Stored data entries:
•••

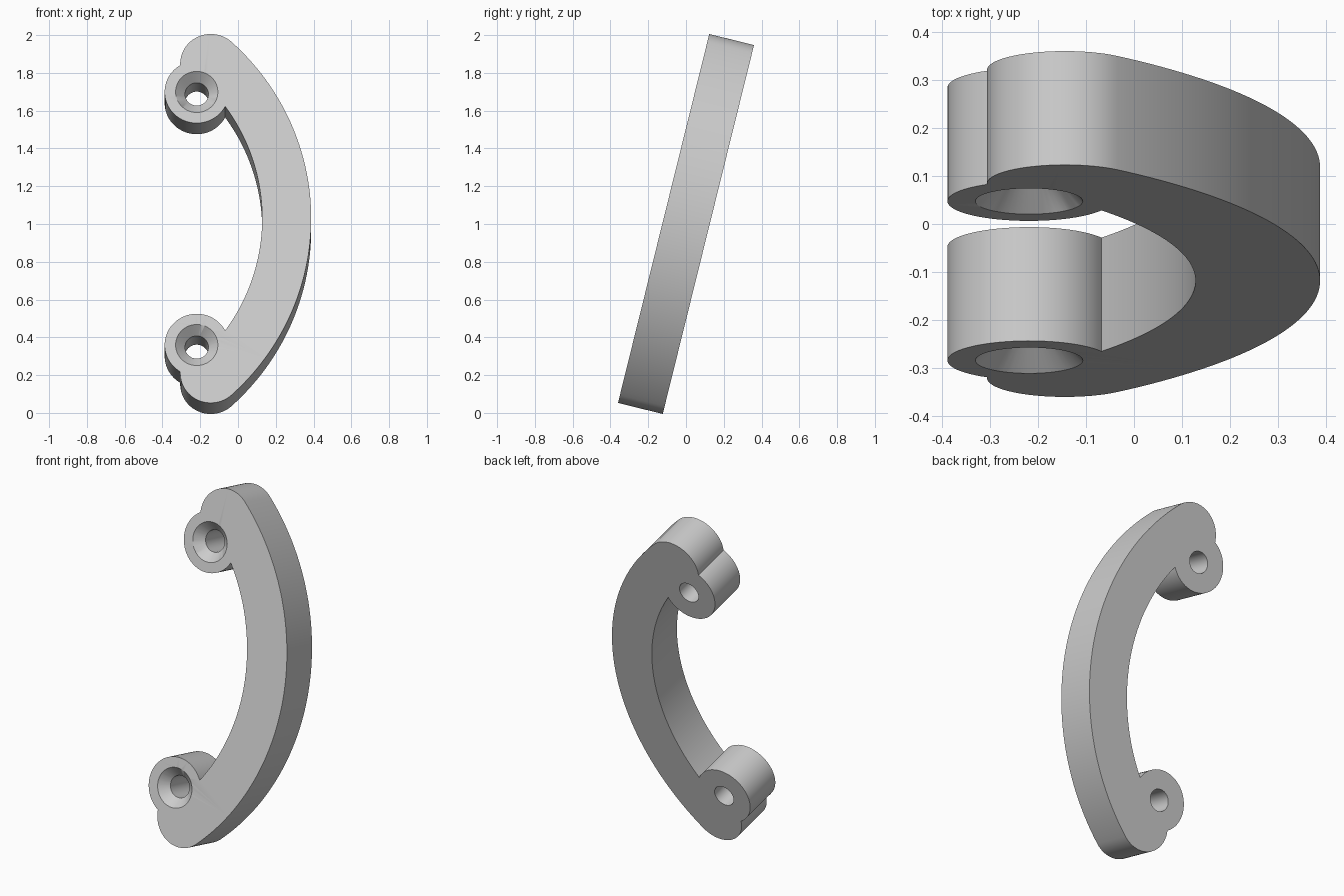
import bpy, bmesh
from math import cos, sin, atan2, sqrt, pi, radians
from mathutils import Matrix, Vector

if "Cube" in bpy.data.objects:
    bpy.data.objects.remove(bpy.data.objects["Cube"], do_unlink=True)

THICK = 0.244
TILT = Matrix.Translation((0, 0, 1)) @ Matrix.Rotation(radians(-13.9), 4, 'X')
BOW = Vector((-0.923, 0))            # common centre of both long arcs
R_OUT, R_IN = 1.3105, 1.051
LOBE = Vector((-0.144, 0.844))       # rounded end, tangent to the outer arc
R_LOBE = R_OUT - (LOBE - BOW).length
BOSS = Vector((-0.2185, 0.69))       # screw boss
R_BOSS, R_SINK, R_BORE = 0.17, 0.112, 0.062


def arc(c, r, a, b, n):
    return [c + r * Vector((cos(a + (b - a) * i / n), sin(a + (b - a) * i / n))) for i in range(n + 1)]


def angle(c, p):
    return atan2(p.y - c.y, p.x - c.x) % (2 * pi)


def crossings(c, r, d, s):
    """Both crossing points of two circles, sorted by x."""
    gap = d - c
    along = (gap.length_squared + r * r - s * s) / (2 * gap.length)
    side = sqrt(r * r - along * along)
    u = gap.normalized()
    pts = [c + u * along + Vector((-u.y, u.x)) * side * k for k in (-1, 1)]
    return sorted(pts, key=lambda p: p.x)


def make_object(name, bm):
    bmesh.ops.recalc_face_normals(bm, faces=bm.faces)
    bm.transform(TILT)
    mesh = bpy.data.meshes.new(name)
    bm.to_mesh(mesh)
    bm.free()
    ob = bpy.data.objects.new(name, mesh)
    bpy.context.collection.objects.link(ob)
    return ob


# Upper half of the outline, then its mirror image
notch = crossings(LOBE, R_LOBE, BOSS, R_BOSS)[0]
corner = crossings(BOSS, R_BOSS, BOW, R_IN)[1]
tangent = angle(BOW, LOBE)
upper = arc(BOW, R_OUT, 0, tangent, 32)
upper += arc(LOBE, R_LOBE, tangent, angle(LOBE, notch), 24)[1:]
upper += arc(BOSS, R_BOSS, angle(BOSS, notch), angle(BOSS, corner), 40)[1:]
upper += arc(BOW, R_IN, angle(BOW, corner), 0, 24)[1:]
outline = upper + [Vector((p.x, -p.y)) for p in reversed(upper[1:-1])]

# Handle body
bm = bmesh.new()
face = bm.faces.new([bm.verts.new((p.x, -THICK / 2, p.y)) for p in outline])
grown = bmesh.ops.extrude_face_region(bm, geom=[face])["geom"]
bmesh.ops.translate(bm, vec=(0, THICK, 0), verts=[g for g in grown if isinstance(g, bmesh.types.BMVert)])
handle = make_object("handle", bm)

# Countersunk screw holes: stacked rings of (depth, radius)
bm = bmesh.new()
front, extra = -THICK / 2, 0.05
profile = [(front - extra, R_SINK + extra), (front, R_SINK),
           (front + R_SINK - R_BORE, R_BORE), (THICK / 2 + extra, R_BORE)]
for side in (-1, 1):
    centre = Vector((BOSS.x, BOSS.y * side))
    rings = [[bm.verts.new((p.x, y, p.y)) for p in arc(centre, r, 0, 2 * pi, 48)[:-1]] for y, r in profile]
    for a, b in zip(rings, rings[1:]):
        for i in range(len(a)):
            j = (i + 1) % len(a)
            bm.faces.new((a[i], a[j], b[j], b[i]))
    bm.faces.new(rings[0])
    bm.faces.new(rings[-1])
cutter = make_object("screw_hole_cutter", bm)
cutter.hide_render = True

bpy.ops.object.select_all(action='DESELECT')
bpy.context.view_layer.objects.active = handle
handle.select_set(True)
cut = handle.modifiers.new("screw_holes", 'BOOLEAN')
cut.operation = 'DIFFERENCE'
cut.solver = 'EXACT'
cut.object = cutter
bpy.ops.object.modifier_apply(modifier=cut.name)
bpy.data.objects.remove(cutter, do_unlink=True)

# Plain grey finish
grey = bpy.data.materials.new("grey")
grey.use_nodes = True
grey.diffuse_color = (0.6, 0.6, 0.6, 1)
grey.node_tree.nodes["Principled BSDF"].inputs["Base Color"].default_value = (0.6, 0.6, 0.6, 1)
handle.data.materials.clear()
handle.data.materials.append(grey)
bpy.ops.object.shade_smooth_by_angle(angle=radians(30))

•••

REQUIREMENT =>
Each record above, in full: return it exactly, pictures excluded.

RESULT BELOW =>
import bpy, bmesh
from math import cos, sin, atan2, sqrt, pi, radians
from mathutils import Matrix, Vector

if "Cube" in bpy.data.objects:
    bpy.data.objects.remove(bpy.data.objects["Cube"], do_unlink=True)

THICK = 0.244
TILT = Matrix.Translation((0, 0, 1)) @ Matrix.Rotation(radians(-13.9), 4, 'X')
BOW = Vector((-0.923, 0))            # common centre of both long arcs
R_OUT, R_IN = 1.3105, 1.051
LOBE = Vector((-0.144, 0.844))       # rounded end, tangent to the outer arc
R_LOBE = R_OUT - (LOBE - BOW).length
BOSS = Vector((-0.2185, 0.69))       # screw boss
R_BOSS, R_SINK, R_BORE = 0.17, 0.112, 0.062


def arc(c, r, a, b, n):
    return [c + r * Vector((cos(a + (b - a) * i / n), sin(a + (b - a) * i / n))) for i in range(n + 1)]


def angle(c, p):
    return atan2(p.y - c.y, p.x - c.x) % (2 * pi)


def crossings(c, r, d, s):
    """Both crossing points of two circles, sorted by x."""
    gap = d - c
    along = (gap.length_squared + r * r - s * s) / (2 * gap.length)
    side = sqrt(r * r - along * along)
    u = gap.normalized()
    pts = [c + u * along + Vector((-u.y, u.x)) * side * k for k in (-1, 1)]
    return sorted(pts, key=lambda p: p.x)


def make_object(name, bm):
    bmesh.ops.recalc_face_normals(bm, faces=bm.faces)
    bm.transform(TILT)
    mesh = bpy.data.meshes.new(name)
    bm.to_mesh(mesh)
    bm.free()
    ob = bpy.data.objects.new(name, mesh)
    bpy.context.collection.objects.link(ob)
    return ob


# Upper half of the outline, then its mirror image
notch = crossings(LOBE, R_LOBE, BOSS, R_BOSS)[0]
corner = crossings(BOSS, R_BOSS, BOW, R_IN)[1]
tangent = angle(BOW, LOBE)
upper = arc(BOW, R_OUT, 0, tangent, 32)
upper += arc(LOBE, R_LOBE, tangent, angle(LOBE, notch), 24)[1:]
upper += arc(BOSS, R_BOSS, angle(BOSS, notch), angle(BOSS, corner), 40)[1:]
upper += arc(BOW, R_IN, angle(BOW, corner), 0, 24)[1:]
outline = upper + [Vector((p.x, -p.y)) for p in reversed(upper[1:-1])]

# Handle body
bm = bmesh.new()
face = bm.faces.new([bm.verts.new((p.x, -THICK / 2, p.y)) for p in outline])
grown = bmesh.ops.extrude_face_region(bm, geom=[face])["geom"]
bmesh.ops.translate(bm, vec=(0, THICK, 0), verts=[g for g in grown if isinstance(g, bmesh.types.BMVert)])
handle = make_object("handle", bm)

# Countersunk screw holes: stacked rings of (depth, radius)
bm = bmesh.new()
front, extra = -THICK / 2, 0.05
profile = [(front - extra, R_SINK + extra), (front, R_SINK),
           (front + R_SINK - R_BORE, R_BORE), (THICK / 2 + extra, R_BORE)]
for side in (-1, 1):
    centre = Vector((BOSS.x, BOSS.y * side))
    rings = [[bm.verts.new((p.x, y, p.y)) for p in arc(centre, r, 0, 2 * pi, 48)[:-1]] for y, r in profile]
    for a, b in zip(rings, rings[1:]):
        for i in range(len(a)):
            j = (i + 1) % len(a)
            bm.faces.new((a[i], a[j], b[j], b[i]))
    bm.faces.new(rings[0])
    bm.faces.new(rings[-1])
cutter = make_object("screw_hole_cutter", bm)
cutter.hide_render = True

bpy.ops.object.select_all(action='DESELECT')
bpy.context.view_layer.objects.active = handle
handle.select_set(True)
cut = handle.modifiers.new("screw_holes", 'BOOLEAN')
cut.operation = 'DIFFERENCE'
cut.solver = 'EXACT'
cut.object = cutter
bpy.ops.object.modifier_apply(modifier=cut.name)
bpy.data.objects.remove(cutter, do_unlink=True)

# Plain grey finish
grey = bpy.data.materials.new("grey")
grey.use_nodes = True
grey.diffuse_color = (0.6, 0.6, 0.6, 1)
grey.node_tree.nodes["Principled BSDF"].inputs["Base Color"].default_value = (0.6, 0.6, 0.6, 1)
handle.data.materials.clear()
handle.data.materials.append(grey)
bpy.ops.object.shade_smooth_by_angle(angle=radians(30))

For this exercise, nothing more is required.